Concord grapes are no ordinary grapes. If any fruit can be compared to candy, it has to be this one. The frosted, smooth skin splits open to reveal a sugar-sweet and yet sour, gelatinous flesh that is unlike any fruit I've ever tasted. Sure there are pits and the skin is a little tough, but this is no deterrent. I realize this description might sound a little off-putting with the gelatinous consistency and the tough skin and pits, but believe me when I say that the flavor is THE flavor of grape that you have known your entire life - think Welch's grape juice or Dimetapp - only much better. If you've been lucky enough to enjoy Concord grapes before, you know what I'm talking about, but for other people, this is such a rare, hard-to-come-by fruit. Unlike red grapes from California that show up in Whole Foods year round, these grapes are seasonal and special, and their time is now. What a treat to be able to enjoy and overdose on them as summer ends and autumn begins. It's a great transitional fruit as we leave behind peaches and look forward to apples. Enjoy them while you can, and then we'll see them again next year!
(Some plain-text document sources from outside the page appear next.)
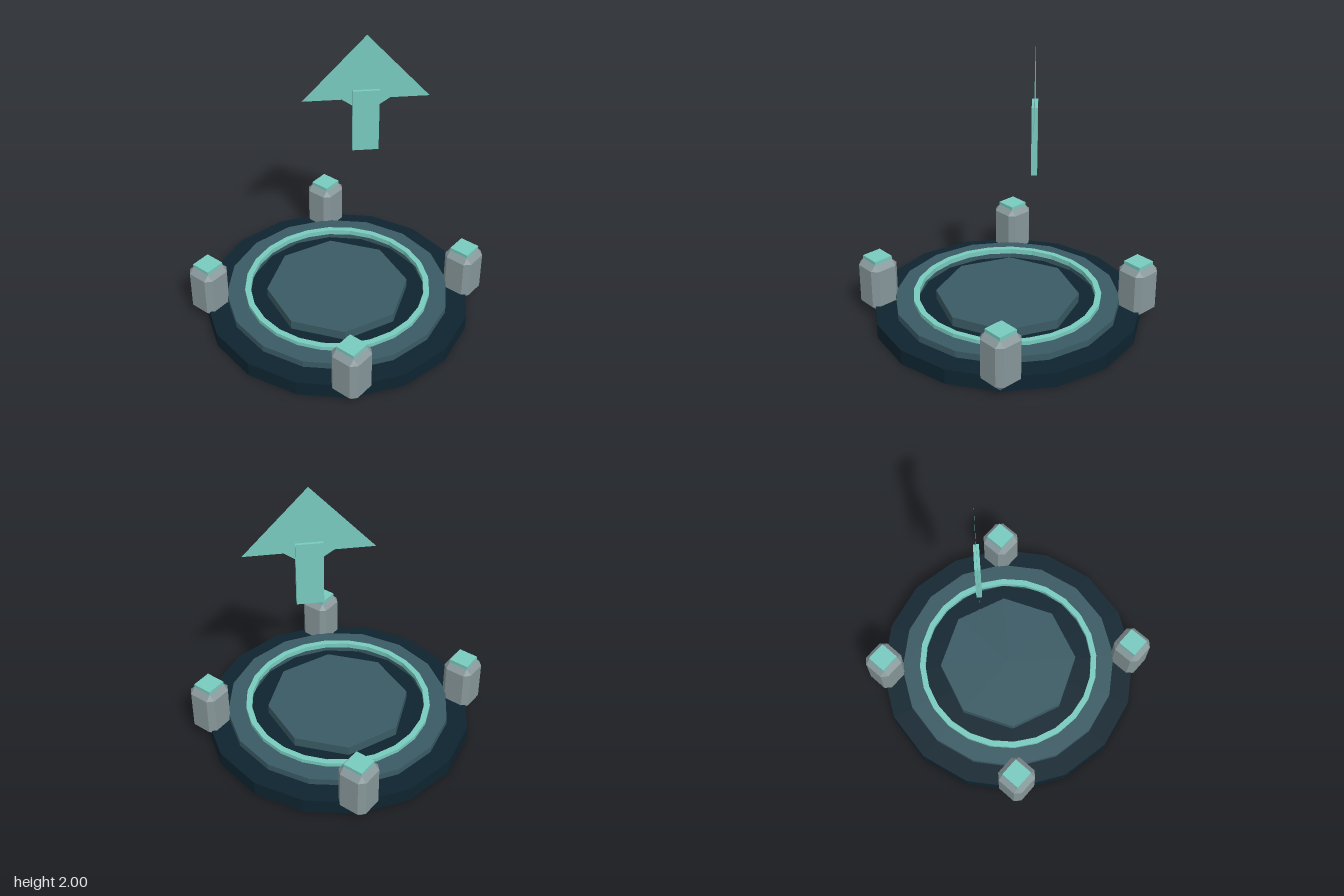
import * as THREE from 'three';
import { ConvexGeometry } from 'three/addons/geometries/ConvexGeometry.js';

const material = (name, color, side = THREE.FrontSide) => {
  const m = new THREE.MeshStandardMaterial({ color, side });
  m.name = name;
  return m;
};

function flat(geometry) {
  const g = geometry.index ? geometry.toNonIndexed() : geometry;
  g.computeVertexNormals();
  return g;
}

function part(name, geometry, mat, x = 0, y = 0, z = 0) {
  const mesh = new THREE.Mesh(geometry, mat);
  mesh.name = name;
  mesh.position.set(x, y, z);
  return mesh;
}

// Solid faceted disc standing on y0
function disc(radius, y0, y1, sides) {
  return flat(new THREE.CylinderGeometry(radius, radius, y1 - y0, sides).translate(0, (y0 + y1) / 2, 0));
}

// Faceted ring with a rectangular section
function band(inner, outer, y0, y1, sides) {
  const profile = [[inner, y0], [outer, y0], [outer, y1], [inner, y1], [inner, y0]];
  return flat(new THREE.LatheGeometry(profile.map(p => new THREE.Vector2(...p)), sides));
}

// Box with every edge cut by the same bevel
function chamferedBox(w, h, d, c) {
  const points = [];
  for (const sx of [-1, 1]) for (const sy of [-1, 1]) for (const sz of [-1, 1]) {
    for (let axis = 0; axis < 3; axis++) {
      const half = [w / 2, h / 2, d / 2].map((v, i) => (i === axis ? v : v - c));
      points.push(new THREE.Vector3(sx * half[0], sy * half[1], sz * half[2]));
    }
  }
  return new ConvexGeometry(points);
}

export function createModel() {
  const navy = material('dark navy', 0x0e2430);
  const slate = material('slate teal', 0x3a5a64);
  const grey = material('post grey', 0x87979a);
  const aqua = material('aqua', 0x78cabf, THREE.DoubleSide);

  const model = new THREE.Group();
  model.name = 'beaconPad';

  // Stepped platform with a recessed floor and raised centre
  model.add(part('base', disc(0.912, 0, 0.105, 16), navy));
  model.add(part('rim', band(0.615, 0.767, 0.1, 0.152, 16), slate));
  model.add(part('lightRing', band(0.6, 0.64, 0.145, 0.18, 24), aqua));
  model.add(part('centrePlate', disc(0.488, 0.1, 0.172, 8), slate));

  // Four corner posts with lamp caps
  const postGeometry = chamferedBox(0.213, 0.35, 0.213, 0.038);
  const capGeometry = new THREE.BoxGeometry(0.138, 0.04, 0.138);
  for (const x of [-0.622, 0.622]) for (const z of [-0.622, 0.622]) {
    model.add(part('post', postGeometry, grey, x, 0.233, z));
    model.add(part('postLamp', capGeometry, aqua, x, 0.411, z));
  }

  // Floating arrow, turned to face the corner
  const arrow = new THREE.Group();
  arrow.name = 'arrow';
  arrow.position.set(0.017, 0, -0.268);
  arrow.rotation.y = Math.PI / 4;
  const half = [[0.41, 1.55], [0.155, 1.55], [0.07, 1.49]];
  const outline = [[0, 2], ...half.map(([x, y]) => [-x, y]), ...half.reverse()];
  const shape = new THREE.Shape(outline.map(p => new THREE.Vector2(...p)));
  arrow.add(part('arrowHead', new THREE.ShapeGeometry(shape), aqua));
  arrow.add(part('arrowShaft', new THREE.BoxGeometry(0.172, 0.442, 0.037), aqua, 0, 1.394, 0));
  model.add(arrow);

  return model;
}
Diana Pappas and Jamie Paxton graduated from Duke University, where they became friends and started a conversation about great food, cooking, baking, nutrition, organics, farming, entertaining and health. This blog is a public continuation of that discussion as they learn to eat locally, responsibly and happily.
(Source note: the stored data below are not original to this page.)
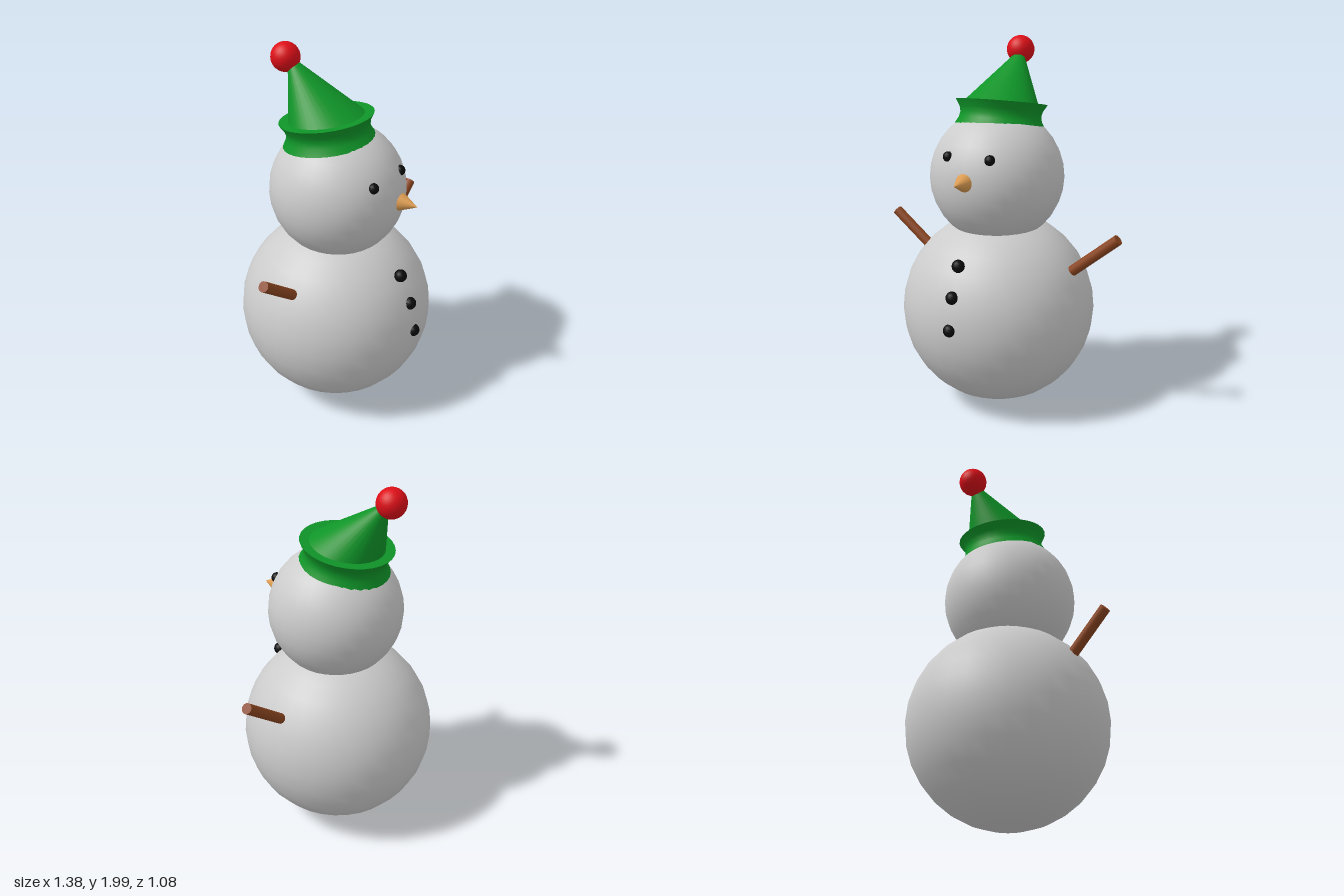
import * as THREE from 'three';

const material = (color) => new THREE.MeshStandardMaterial({ color });

export function createModel() {
  const snowman = new THREE.Group();
  snowman.name = 'snowman';

  const snow = material(0xcccccc);
  const coal = material(0x0a0a0a);
  const wood = material(0x8b4520);
  const carrot = material(0xdc9c52);
  const red = material(0xdd0f18);
  const green = material(0x0f9428);
  green.side = THREE.DoubleSide;

  function add(name, geometry, mat, position, parent = snowman) {
    const mesh = new THREE.Mesh(geometry, mat);
    mesh.name = name;
    mesh.position.set(...position);
    parent.add(mesh);
    return mesh;
  }
  const ball = (name, radius, mat, position, segments = 32) =>
    add(name, new THREE.SphereGeometry(radius, segments, segments / 2), mat, position);

  // Snowballs
  ball('body', 0.53, snow, [-0.03, 0.54, -0.01]);
  ball('head', 0.36, snow, [-0.03, 1.275, 0.005]);

  // Coal eyes and buttons
  ball('rightEye', 0.028, coal, [-0.15, 1.415, 0.307], 16);
  ball('leftEye', 0.028, coal, [0.09, 1.415, 0.307], 16);
  [[0.88, 0.415], [0.73, 0.48], [0.565, 0.51]].forEach(([y, z], i) =>
    ball(`button${i + 1}`, 0.034, coal, [-0.036, y, z], 16));

  // Carrot nose, pointing forward
  const nose = add('nose', new THREE.ConeGeometry(0.046, 0.095, 24), carrot, [-0.015, 1.306, 0.433]);
  nose.rotation.x = Math.PI / 2;

  // Stick arms
  function arm(name, from, to) {
    const a = new THREE.Vector3(...from);
    const b = new THREE.Vector3(...to);
    const mid = a.clone().add(b).multiplyScalar(0.5);
    const stick = add(name, new THREE.CylinderGeometry(0.028, 0.028, a.distanceTo(b), 16), wood, mid.toArray());
    stick.quaternion.setFromUnitVectors(new THREE.Vector3(0, 1, 0), b.sub(a).normalize());
  }
  arm('leftArm', [0.425, 0.812, 0.027], [0.672, 1.015, 0.027]);
  arm('rightArm', [-0.43, 0.818, 0.027], [-0.672, 1.015, 0.027]);

  // Hat, tipped backwards
  const hat = new THREE.Group();
  hat.name = 'hat';
  hat.position.set(-0.037, 1.535, -0.04);
  hat.rotation.x = -0.165;
  snowman.add(hat);

  // Pinched band, flared at both rims
  const band = [[0.242, 0], [0.222, 0.035], [0.216, 0.062], [0.222, 0.09], [0.245, 0.127]]
    .map(([r, y]) => new THREE.Vector2(r, y));
  add('hatBand', new THREE.LatheGeometry(band, 32), green, [0, 0, 0], hat);
  const top = add('hatTop', new THREE.CircleGeometry(0.245, 32), green, [0, 0.127, 0], hat);
  top.rotation.x = -Math.PI / 2;

  // Peak: a cone sheared so its tip leans to the back
  const height = 0.293;
  const peak = new THREE.CylinderGeometry(0.012, 0.195, height, 32, 1, true).translate(0, height / 2, 0);
  const p = peak.attributes.position;
  for (let i = 0; i < p.count; i++) p.setZ(i, p.getZ(i) - 0.178 * p.getY(i) / height);
  peak.computeVertexNormals();
  add('hatPeak', peak, green, [0, 0.127, 0], hat);

  // Bobble on the tip
  ball('bobble', 0.076, red, [-0.048, 1.924, -0.305]);

  return snowman;
}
Diana is a photographer and avid gardener based in New Jersey and frequently hops across the Atlantic Ocean to eat and learn about food in the United Kingdom. Jamie is a graduate of the French Culinary Institute and is currently on a food, farming and cooking adventure in Brazil.
Any usage of the photographs, graphics and writing contained within the Eat More Butter website is expressly forbidden without a copyright license from Diana Pappas or Jamie Paxton. No images herein are within the Public Domain, and their use, even as the basis for another photographic concept or illustration, is a violation of copyright.